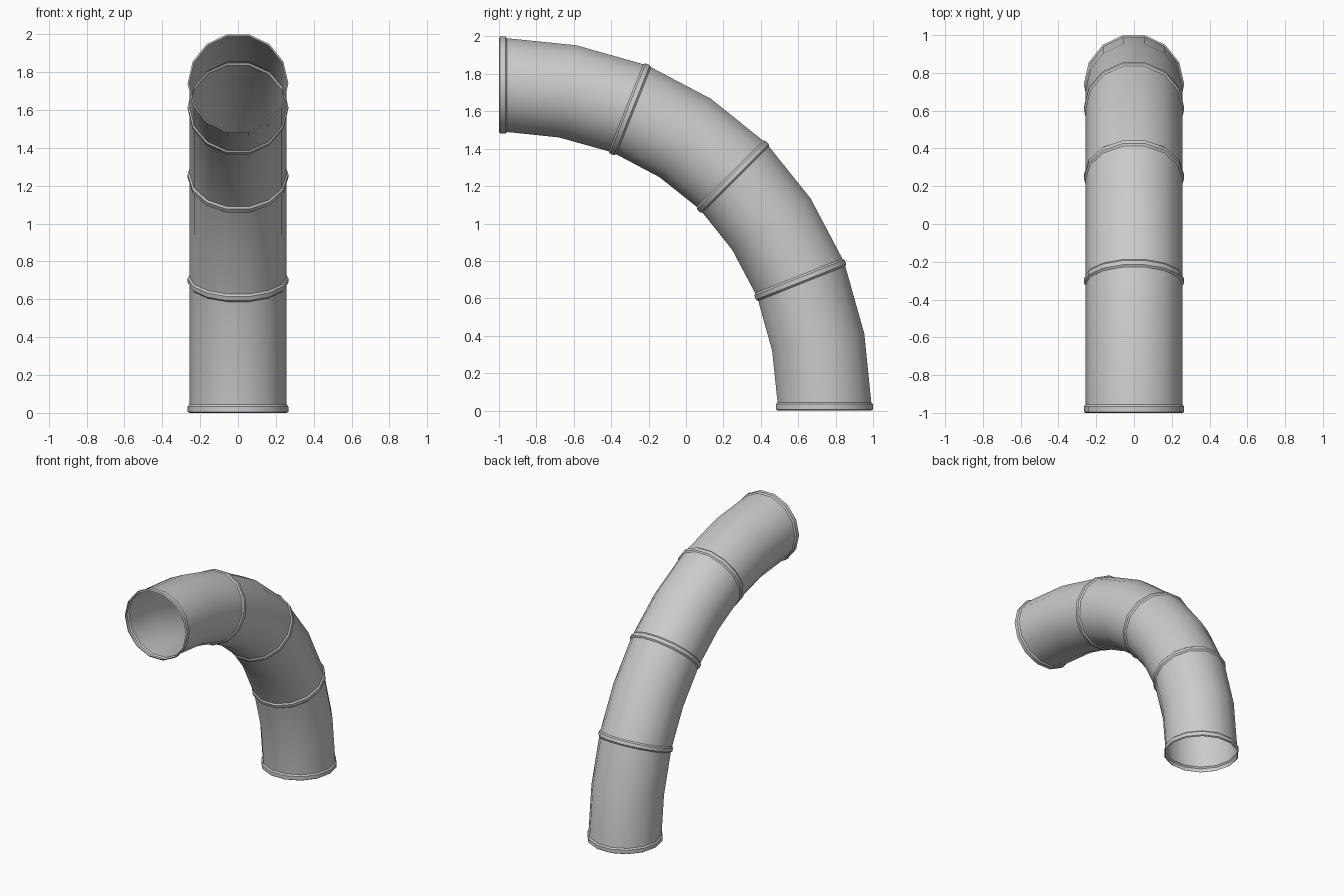
import bpy, bmesh, math
from mathutils import Vector

if "Cube" in bpy.data.objects:
    bpy.data.objects.remove(bpy.data.objects["Cube"])

SIDES = 14      # vertices lie at the extreme left and right
R = 1.74        # bend size of the centre line
K = 0.583       # curve handle length
TUBE, BAND = 0.257, 0.266


def bend(t):
    """Centre line point and direction at t (0 = foot, 1 = mouth)."""
    p = [Vector((0, R, 0)), Vector((0, R, K * R)),
         Vector((0, K * R, R)), Vector((0, 0, R))]
    s = 1 - t
    pos = p[0]*s**3 + p[1]*3*s*s*t + p[2]*3*s*t*t + p[3]*t**3
    d = (p[1]-p[0])*s*s + (p[2]-p[1])*2*s*t + (p[3]-p[2])*t*t
    return pos + Vector((0, -1, 0)), d.normalized()


# Stations along the pipe: (t, shift along direction, radius)
foot = [(0.0, 0.0), (0.006, 1), (0.034, 1), (0.044, 0.0)]
mid = [(-0.022, 0), (-0.012, 1), (0.012, 1), (0.022, 0)]
stations = []
for i in range(9):
    t = i / 8
    if i % 2:
        stations.append((t, 0, TUBE))
        continue
    prof = mid
    if i == 0:
        prof = foot
    elif i == 8:
        prof = [(-o, b) for o, b in reversed(foot)]
    stations += [(t, o, BAND if b else TUBE) for o, b in prof]

# Pipe wall with raised joint bands
bm = bmesh.new()
rings = []
for t, shift, r in stations:
    pos, d = bend(t)
    side = Vector((1, 0, 0))
    up = d.cross(side)
    c = pos + d * shift
    rings.append([bm.verts.new(c + side * r * math.cos(a) + up * r * math.sin(a))
                  for a in (2 * math.pi * k / SIDES for k in range(SIDES))])
for a, b in zip(rings, rings[1:]):
    for k in range(SIDES):
        n = (k + 1) % SIDES
        bm.faces.new((a[k], a[n], b[n], b[k]))
me = bpy.data.meshes.new("curved_pipe")
bm.to_mesh(me)
bm.free()
pipe = bpy.data.objects.new("curved_pipe", me)
bpy.context.collection.objects.link(pipe)
bpy.context.view_layer.objects.active = pipe
pipe.select_set(True)
bpy.ops.object.shade_smooth_by_angle(angle=math.radians(35))
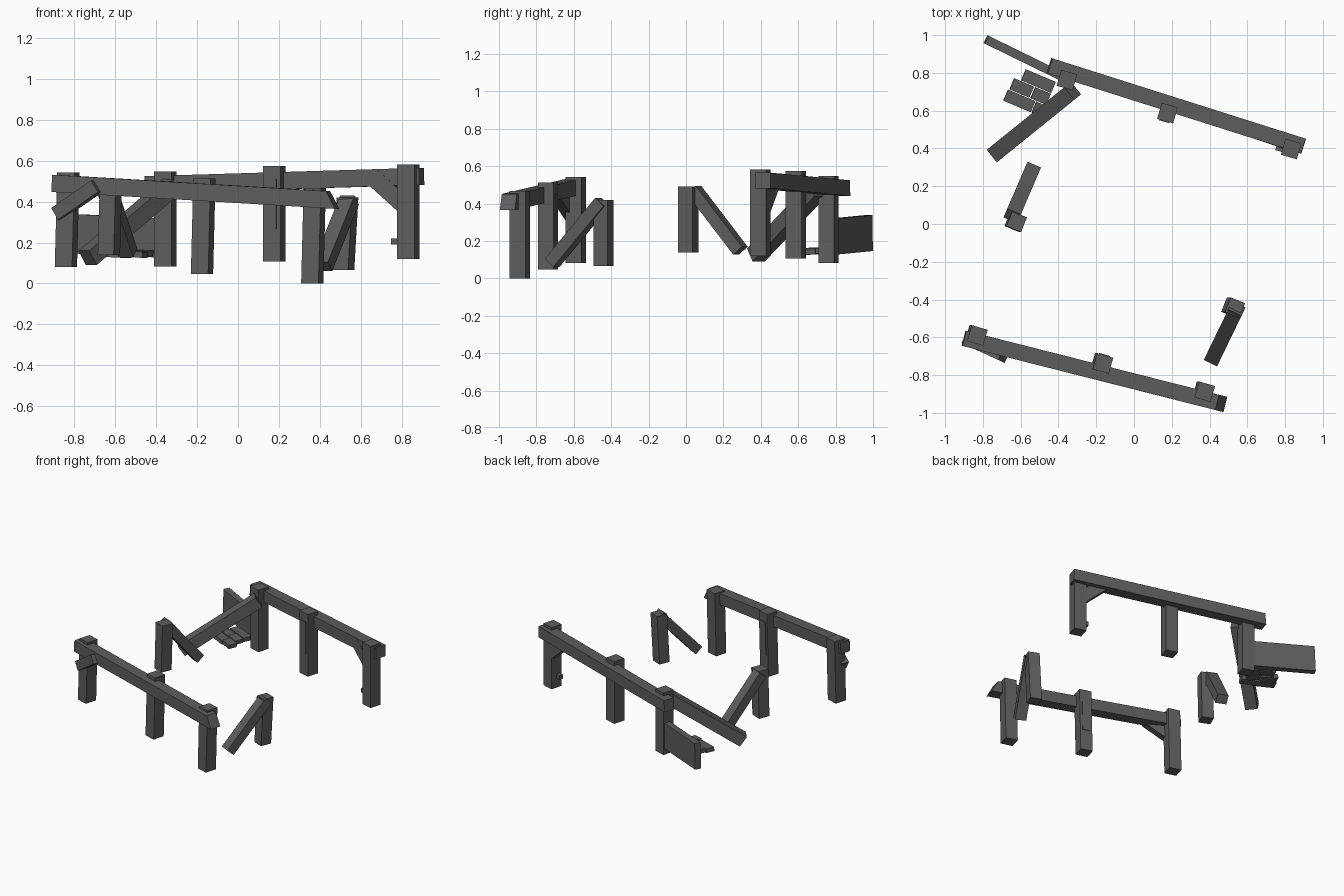
import bpy
from mathutils import Vector, Matrix

DARK = bpy.data.materials.new("dark_wood")
DARK.diffuse_color = (0.11, 0.11, 0.11, 1)


def make_mesh(name, verts):
    # Eight corners: four at the start section, four at the end section
    faces = [(3, 2, 1, 0), (4, 5, 6, 7)]
    faces += [(i, (i + 1) % 4, (i + 1) % 4 + 4, i + 4) for i in range(4)]
    me = bpy.data.meshes.new(name)
    me.from_pydata(verts, [], faces)
    me.update()
    me.materials.append(DARK)
    ob = bpy.data.objects.new(name, me)
    bpy.context.collection.objects.link(ob)
    return ob


def timber(name, a, b, width, height, cut_a=0.0, cut_b=0.0):
    """Squared timber from a to b; cut values slant the end faces."""
    a, b = Vector(a), Vector(b)
    d = (b - a).normalized()
    side = d.cross(Vector((0, 0, 1))).normalized()
    up = side.cross(d)
    verts = []
    for p, cut in ((a, cut_a), (b, cut_b)):
        for s, u in ((-1, -1), (1, -1), (1, 1), (-1, 1)):
            verts.append(p + side * s * width / 2 + up * u * height / 2 + d * cut * u)
    return make_mesh(name, verts)


def post(name, x, y, z0, z1, size=0.087, deg=-16, lean=0.012):
    """Upright post, turned about z and leaning slightly to +x."""
    rot = Matrix.Rotation(deg * 3.14159 / 180, 3, 'Z')
    verts = []
    for z, dx in ((z0, -lean / 2), (z1, lean / 2)):
        for s, t in ((-1, -1), (1, -1), (1, 1), (-1, 1)):
            v = rot @ Vector((s * size / 2, t * size / 2, 0))
            verts.append(v + Vector((x + dx, y, z)))
    return make_mesh(name, verts)


# Posts
for i, (x, y, z0, z1) in enumerate([(-0.835, -0.59, 0.081, 0.543),
                                    (-0.17, -0.738, 0.047, 0.512),
                                    (0.369, -0.888, 0.0, 0.467)]):
    post(f"front_post_{i + 1}", x, y, z0, z1, 0.088)
for i, (x, y, z0, z1) in enumerate([(-0.355, 0.762, 0.082, 0.547),
                                    (0.177, 0.587, 0.107, 0.573),
                                    (0.832, 0.397, 0.119, 0.582)]):
    post(f"back_post_{i + 1}", x, y, z0, z1, 0.088, lean=0.0)
post("right_post", 0.525, -0.442, 0.066, 0.42, 0.082, -22, 0.02)
post("left_post", -0.626, 0.012, 0.139, 0.49, 0.084, -22, 0.01)

# Long top beams with broken slanted ends
timber("front_beam", (-0.9, -0.605, 0.489), (0.462, -0.95, 0.408), 0.083, 0.084, 0, -0.025)
timber("back_beam", (-0.447, 0.838, 0.482), (0.897, 0.412, 0.523), 0.083, 0.084, 0.005, 0)

# Collapsed rails leaning on the posts
timber("right_fallen_rail", (0.415, -0.715, 0.083), (0.545, -0.447, 0.408), 0.078, 0.066)
timber("left_fallen_rail", (-0.538, 0.291, 0.148), (-0.645, 0.043, 0.473), 0.078, 0.066)
timber("back_fallen_beam", (-0.735, 0.374, 0.125), (-0.325, 0.705, 0.475), 0.085, 0.084)

# Corner braces
timber("front_left_brace", (-0.885, -0.613, 0.34), (-0.69, -0.703, 0.475), 0.055, 0.068)
timber("back_right_brace", (0.665, 0.468, 0.52), (0.83, 0.413, 0.37), 0.05, 0.085)

# Brace stubs set into the middle posts
post("back_post_stub", 0.167, 0.568, 0.265, 0.51, 0.055, lean=0)
post("front_post_stub", -0.163, -0.718, 0.2, 0.45, 0.055, lean=0.006)

# Standing plank behind the corner
timber("wall_plank", (-0.783, 0.977, 0.242), (-0.37, 0.775, 0.222), 0.046, 0.192)

# Small tilted slats under the fallen beam
u = Vector((0.92, -0.39, 0))
v = Vector((-0.39, -0.92, 0))
start = Vector((-0.585, 0.79, 0.155))
slats = [(0, 0.0, 0.172), (1, -0.038, 0.075), (1, 0.083, 0.172),
         (2, -0.045, 0.112), (2, 0.118, 0.2)]
for i, (row, s0, s1) in enumerate(slats):
    p = start + v * row * 0.068
    p.z -= 0.004 * row
    timber(f"slat_{i + 1}", p + u * s0, p + u * s1 - Vector((0, 0, 0.008)), 0.064, 0.03)

# Peg on the right back post
timber("peg", (0.752, 0.405, 0.205), (0.83, 0.385, 0.205), 0.03, 0.03)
════════════════════
-- Assigned task --
Once you find the line with "0.084, 0.005, 0)" above, print it and every line after it up to and including the line with "0.473), 0.078, 0.066)", exactly as written and nothing else.

-- Output for this task --
timber("back_beam", (-0.447, 0.838, 0.482), (0.897, 0.412, 0.523), 0.083, 0.084, 0.005, 0)

# Collapsed rails leaning on the posts
timber("right_fallen_rail", (0.415, -0.715, 0.083), (0.545, -0.447, 0.408), 0.078, 0.066)
timber("left_fallen_rail", (-0.538, 0.291, 0.148), (-0.645, 0.043, 0.473), 0.078, 0.066)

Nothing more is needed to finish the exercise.